The world's first solar sail spacecraft was launched yesterday from a Russian submarine under the Barents Sea, but concern grew about whether it safely reached orbit as hours passed without a signal.
Cosmos 1, a $4 million experiment intended to show that a solar sail can make a controlled flight, was launched at 12:46 p.m. Pacific time (3:46 EDT) , and initial data reception was followed by silence.
Data stopped during a pass over a portable ground station on Russia's Kamchatka peninsula about the time the rocket's final stage would have ignited, officials said.
There was no signal on later passes over stations in the Pacific Ocean, the Czech Republic and two in Russia. None of those passes, however, were optimal for receiving signals.
Scientists expect Cosmos 1 to orbit Earth once every 101 minutes and operate for at least a month.
The non-governmental project was organized by the Planetary Society, based in Pasadena, Calif.
For Kids, an Hour of Activity
Children should get an hour of exercise over the course of each day, a panel of national obesity experts has concluded, seeking to end confusion on the matter.

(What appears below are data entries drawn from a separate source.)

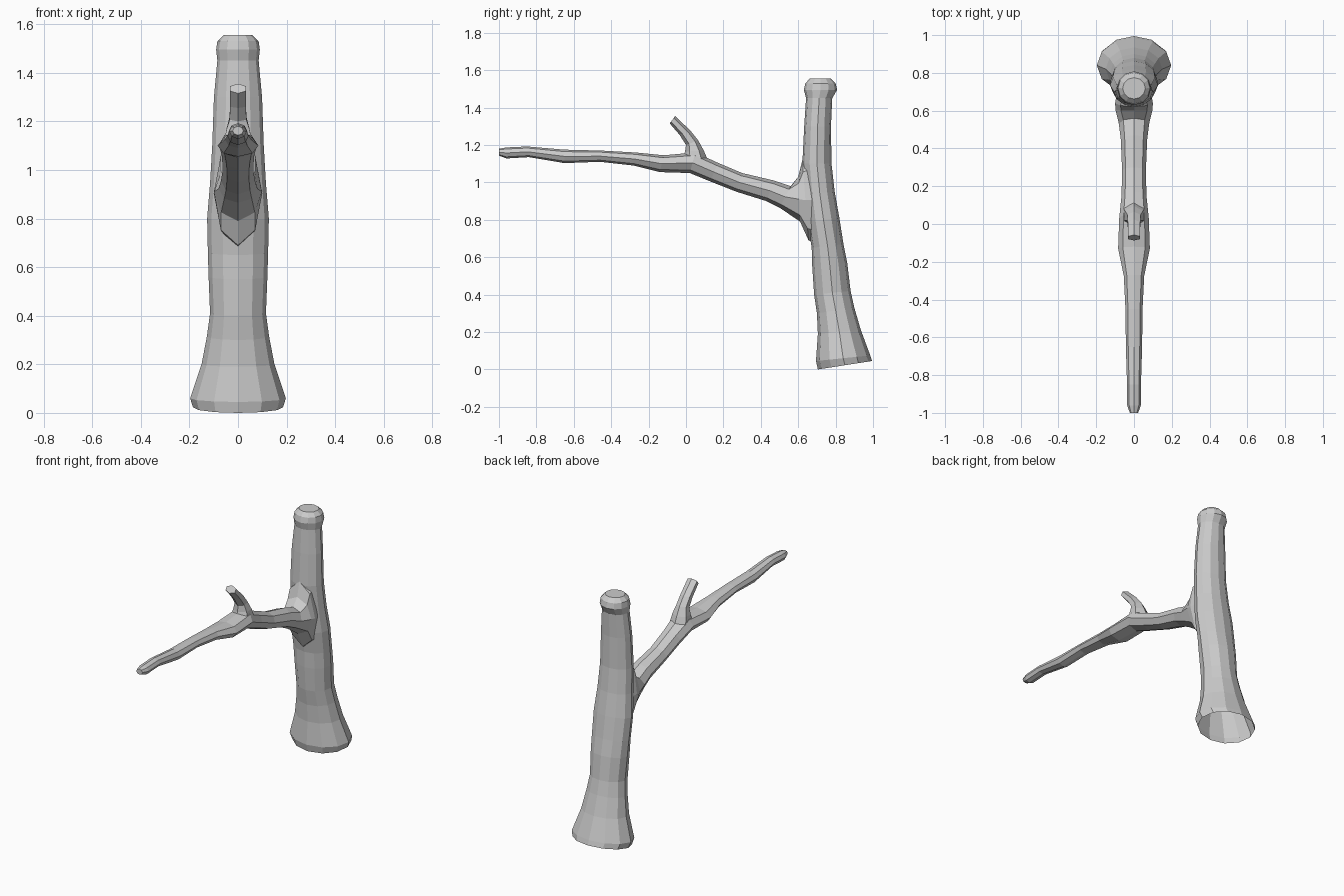
import bpy, bmesh
from math import sin, cos, pi
from mathutils import Vector


def tube(name, rings, sides):
    """Loft rings; each ring is (y1, z1, y2, z2, half_width_x), with 1 and 2 opposite edges."""
    bm = bmesh.new()
    loops = []
    for y1, z1, y2, z2, w in rings:
        a, b = Vector((0, y1, z1)), Vector((0, y2, z2))
        mid, half = (a + b) / 2, (a - b) / 2
        loops.append([bm.verts.new(mid + half * cos(2 * pi * i / sides)
                                   + Vector((w * sin(2 * pi * i / sides), 0, 0)))
                      for i in range(sides)])
    for lo, hi in zip(loops, loops[1:]):
        for i in range(sides):
            j = (i + 1) % sides
            bm.faces.new((lo[i], lo[j], hi[j], hi[i]))
    bm.faces.new(loops[0])
    bm.faces.new(loops[-1])
    bmesh.ops.recalc_face_normals(bm, faces=bm.faces)
    me = bpy.data.meshes.new(name)
    bm.to_mesh(me)
    bm.free()
    ob = bpy.data.objects.new(name, me)
    bpy.context.collection.objects.link(ob)
    return ob


# Trunk: front edge, back edge, half width
trunk = tube("tree_trunk", [
    (.705, .00, .995, .045, .185), (.695, .045, .985, .075, .197),
    (.705, .19, .935, .21, .150), (.70, .30, .90, .33, .128),
    (.685, .40, .88, .42, .115), (.675, .55, .862, .57, .121),
    (.672, .65, .842, .67, .124), (.650, .79, .82, .81, .127),
    (.635, .94, .795, .95, .115), (.622, 1.10, .778, 1.10, .106),
    (.632, 1.30, .775, 1.30, .099), (.642, 1.45, .782, 1.45, .085),
    (.630, 1.495, .808, 1.495, .090), (.638, 1.53, .80, 1.53, .085),
    (.662, 1.555, .775, 1.555, .060)], 12)

# Main branch, flaring where it meets the trunk
branch = tube("main_branch", [
    (.72, 1.16, .74, .66, .085), (.622, 1.12, .655, .69, .100),
    (.60, 1.03, .610, .79, .098), (.56, .98, .50, .865, .080),
    (.47, 1.01, .43, .90, .070), (.30, 1.05, .27, .95, .063),
    (.17, 1.105, .13, 1.005, .066), (.05, 1.16, .02, 1.05, .078),
    (-.12, 1.145, -.14, 1.055, .084), (-.27, 1.16, -.28, 1.09, .054),
    (-.45, 1.17, -.46, 1.11, .045), (-.65, 1.175, -.65, 1.103, .043),
    (-.85, 1.192, -.84, 1.135, .037), (-.96, 1.187, -.96, 1.128, .036),
    (-1.0, 1.18, -1.0, 1.143, .022)], 8)

# Twig stub on top of the branch
twig = tube("twig", [
    (-.03, 1.10, .13, 1.09, .070), (-.005, 1.165, .095, 1.17, .055),
    (.00, 1.20, .065, 1.225, .040), (-.035, 1.255, .025, 1.275, .038),
    (-.087, 1.315, -.058, 1.355, .038)], 6)

# Weld the limbs into one skin
for limb in (branch, twig):
    mod = trunk.modifiers.new("join", 'BOOLEAN')
    mod.operation, mod.solver, mod.object = 'UNION', 'EXACT', limb
dg = bpy.context.evaluated_depsgraph_get()
skin = bpy.data.meshes.new_from_object(trunk.evaluated_get(dg))
trunk.modifiers.clear()
trunk.data = skin
for limb in (branch, twig):
    bpy.data.objects.remove(limb)

# The foot of the trunk is open
bm = bmesh.new()
bm.from_mesh(skin)
foot = [f for f in bm.faces if f.normal.z < -.9 and f.calc_center_median().z < .06]
bmesh.ops.delete(bm, geom=foot, context='FACES')
bm.to_mesh(skin)
bm.free()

"Physical activity is essential for health. This just puts a number on the amount of physical activity children should receive or shoot for," said William Dietz, director of nutrition and physical activity for the Centers for Disease Control and Prevention, which funded the panel.
The committee was created to cut through conflicting advice on children's exercise -- 27 groups have made their recommendations.
The panel reviewed more than 850 studies on child physical activity and found that most recommended 30 to 45 minutes of continuous activity. The panel decided that 60 minutes of exercise was more appropriate, because children typically are active in "fits and spurts" rather than in a continuous manner.
Study: Antibiotics Overused
Lower respiratory tract infections that trigger coughing fits and fever usually clear up on their own, yet millions of dollars are wasted prescribing antibiotics to hacking patients, researchers said yesterday.
A study of more than 500 patients suffering from acute bronchitis or pharyngitis found the bouts of coughing lasted an average of nearly 12 days after the doctor visit whether or not antibiotics were prescribed immediately.
Overuse of antibiotics has become a worrisome trend because it renders some drugs ineffective as infectious bugs mutate, requiring doctors to deploy stronger antibiotics.
Antibiotic prescriptions for lower respiratory tract infections account for 55 percent of excess prescriptions in the United States, wasting about $726 million a year, wrote study author Paul Little of the University of Southampton in England
There are some more severe infections that antibiotics can help, but the drugs are routinely overprescribed for deep coughs and flu associated with lower respiratory infections because patients often ask for them, the researchers said.
-- From News Services